Please copy out every line of the listing below in which the word "loft" appears.

--- AVAILABLE RECORDS Enclosed Below ---

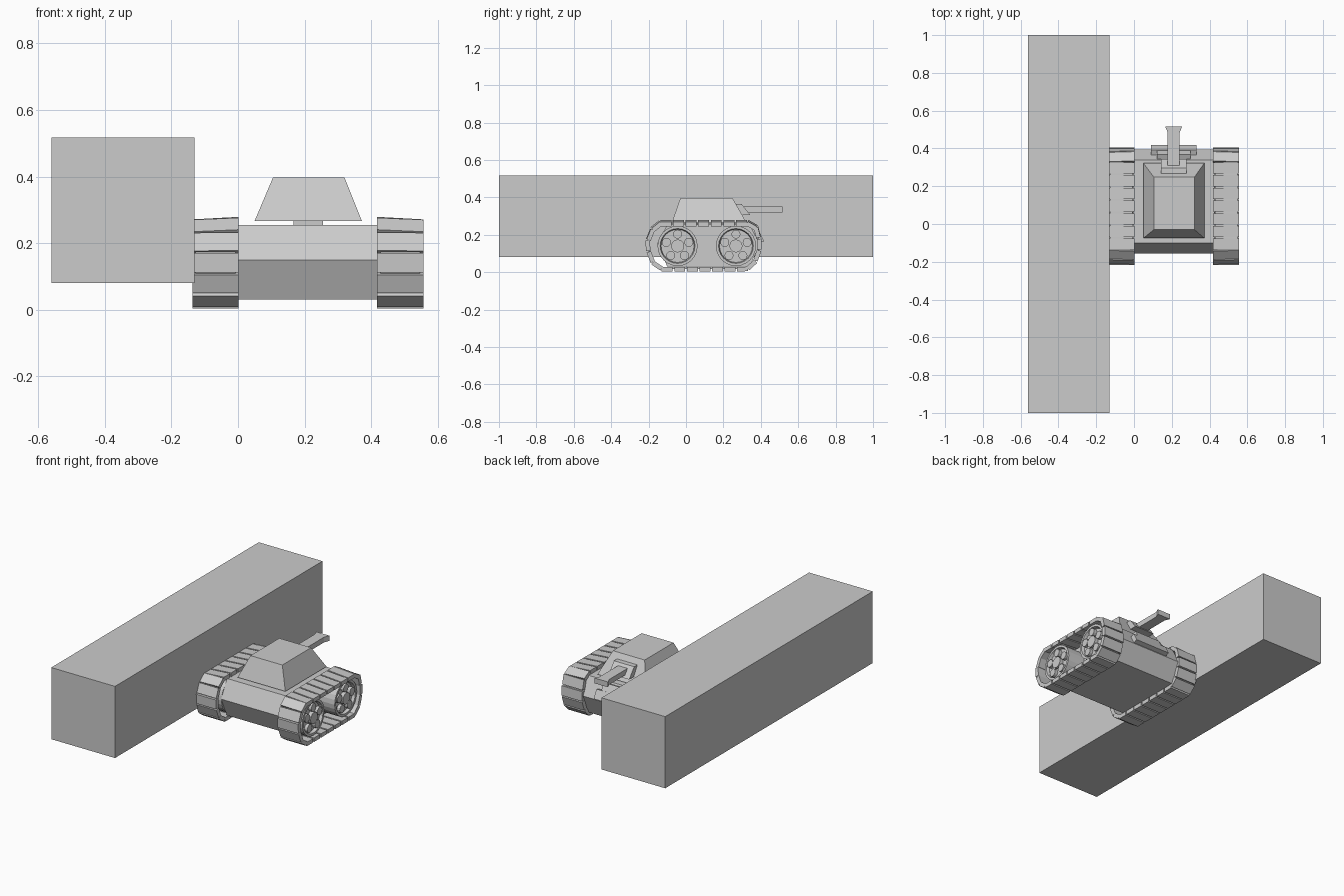
import bpy, bmesh, math
from mathutils import Vector

if "Cube" in bpy.data.objects:
    bpy.data.objects.remove(bpy.data.objects["Cube"])

CX = 0.21  # tank centre line


def finish(name, bm):
    bmesh.ops.recalc_face_normals(bm, faces=bm.faces)
    me = bpy.data.meshes.new(name)
    bm.to_mesh(me)
    bm.free()
    ob = bpy.data.objects.new(name, me)
    bpy.context.collection.objects.link(ob)
    return ob


def loft(bm, a, b):
    """Closed solid between two matching loops."""
    va, vb = [bm.verts.new(p) for p in a], [bm.verts.new(p) for p in b]
    n = len(va)
    bm.faces.new(va)
    bm.faces.new(vb[::-1])
    for i in range(n):
        j = (i + 1) % n
        bm.faces.new((va[i], vb[i], vb[j], va[j]))


def rect(x0, x1, y0, y1, z):
    return [(x0, y0, z), (x1, y0, z), (x1, y1, z), (x0, y1, z)]


def solid(name, a, b):
    bm = bmesh.new()
    loft(bm, a, b)
    return finish(name, bm)


def prism(name, profile, x0, x1):
    """Extrude a (y, z) profile along x."""
    return solid(name, [(x0, y, z) for y, z in profile], [(x1, y, z) for y, z in profile])


# Long block beside the tank
solid("wall_block", rect(-0.56, -0.13, -1, 1, 0.08), rect(-0.56, -0.13, -1, 1, 0.517))

# Hull with sloped ends, turret and its neck
prism("hull", [(-0.155, 0.15), (-0.10, 0.255), (0.34, 0.255), (0.395, 0.15),
               (0.34, 0.03), (-0.10, 0.03)], CX - 0.215, CX + 0.215)
solid("turret", rect(0.05, 0.372, -0.075, 0.322, 0.267), rect(0.105, 0.32, -0.03, 0.248, 0.397))
solid("turret_neck", rect(0.167, 0.255, 0.06, 0.17, 0.25), rect(0.167, 0.255, 0.06, 0.17, 0.27))

# Gun mount, flat barrel and flared muzzle
prism("gun_mount", [(0.25, 0.365), (0.297, 0.365), (0.345, 0.305), (0.29, 0.305)], CX - 0.068, CX + 0.068)
prism("gun_barrel", [(0.28, 0.318), (0.28, 0.35), (0.495, 0.35), (0.495, 0.318)], CX - 0.032, CX + 0.032)
bm = bmesh.new()
loft(bm, [(CX + sx * 0.032, 0.485, z) for sx, z in ((-1, 0.318), (1, 0.318), (1, 0.35), (-1, 0.35))],
     [(CX + sx * 0.045, 0.517, z) for sx, z in ((-1, 0.318), (1, 0.318), (1, 0.35), (-1, 0.35))])
finish("gun_muzzle", bm)

# Stepped plate on the sloped end under the gun
prism("slope_plate_lower", [(0.365, 0.205), (0.392, 0.215), (0.418, 0.165), (0.39, 0.155)], CX - 0.12, CX + 0.12)
prism("slope_plate_upper", [(0.345, 0.245), (0.368, 0.255), (0.395, 0.205), (0.365, 0.20)], CX - 0.088, CX + 0.088)

# Track path in (y, z), resampled into equal links
PATH = [Vector(p) for p in ((-0.13, 0.004), (0.33, 0.004), (0.375, 0.035), (0.405, 0.12),
                            (0.405, 0.17), (0.385, 0.25), (0.35, 0.279), (-0.14, 0.279), (-0.185, 0.25),
                            (-0.217, 0.17), (-0.217, 0.12), (-0.185, 0.04))]
SEG = [(PATH[i], PATH[(i + 1) % len(PATH)]) for i in range(len(PATH))]
LENGTH = sum((b - a).length for a, b in SEG)


def on_path(s):
    s %= LENGTH
    for a, b in SEG:
        d = (b - a).length
        if s <= d:
            return a.lerp(b, s / d)
        s -= d
    return PATH[0].copy()


def link(bm, s0, s1, top, thick, x_in, x_out, taper):
    p, q = on_path(s0), on_path(s1)
    t = (q - p).normalized()
    n = Vector((-t.y, t.x))  # points into the loop
    ends = []
    for x, d in ((x_in, 0), (x_out, taper * max(0, -n.y))):
        o = n * (top + d)
        ends.append([(x, *v) for v in (p + o, q + o, q + o + n * thick, p + o + n * thick)])
    loft(bm, *ends)


def cylinder(bm, y, z, r, x0, x1, n):
    ring = [(y + r * math.sin(2 * math.pi * i / n), z + r * math.cos(2 * math.pi * i / n)) for i in range(n)]
    loft(bm, [(x0, *p) for p in ring], [(x1, *p) for p in ring])


N = 24
for label, s in (("left", -1), ("right", 1)):
    xi, xo = CX + s * 0.208, CX + s * 0.347
    # Track pads joined by thin connectors
    bm = bmesh.new()
    for i in range(N):
        pitch = LENGTH / N
        link(bm, i * pitch, (i + 0.87) * pitch, 0, 0.024, xi, xo, 0.01)
        link(bm, (i + 0.8) * pitch, (i + 1.07) * pitch, 0.012, 0.008, xi + s * 0.01, xo - s * 0.01, 0)
    finish(label + "_track", bm)

    # Two wheels per side: dished drum, hub and five lugs
    for end, y in (("front", -0.045), ("rear", 0.267)):
        bm = bmesh.new()
        z, n = 0.14, 24
        prof = [(0.107, 0.215), (0.107, 0.33), (0.093, 0.33), (0.088, 0.312)]
        rings = [[bm.verts.new((CX + s * x, y + r * math.sin(2 * math.pi * i / n),
                                z + r * math.cos(2 * math.pi * i / n))) for i in range(n)] for r, x in prof]
        for a, b in zip(rings, rings[1:]):
            for i in range(n):
                j = (i + 1) % n
                bm.faces.new((a[i], a[j], b[j], b[i]))
        bm.faces.new(rings[0])
        bm.faces.new(rings[-1])
        cylinder(bm, y, z, 0.035, CX + s * 0.305, CX + s * 0.335, 12)
        for k in range(5):
            a = 2 * math.pi * k / 5
            cylinder(bm, y + 0.063 * math.sin(a), z + 0.063 * math.cos(a), 0.024,
                     CX + s * 0.305, CX + s * 0.332, 12)
        finish(label + "_" + end + "_wheel", bm)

--- End of Enclosed AVAILABLE RECORDS ---

## OUTPUT FOR THIS TASK
def loft(bm, a, b):
    loft(bm, a, b)
loft(bm, [(CX + sx * 0.032, 0.485, z) for sx, z in ((-1, 0.318), (1, 0.318), (1, 0.35), (-1, 0.35))],
    loft(bm, *ends)
    loft(bm, [(x0, *p) for p in ring], [(x1, *p) for p in ring])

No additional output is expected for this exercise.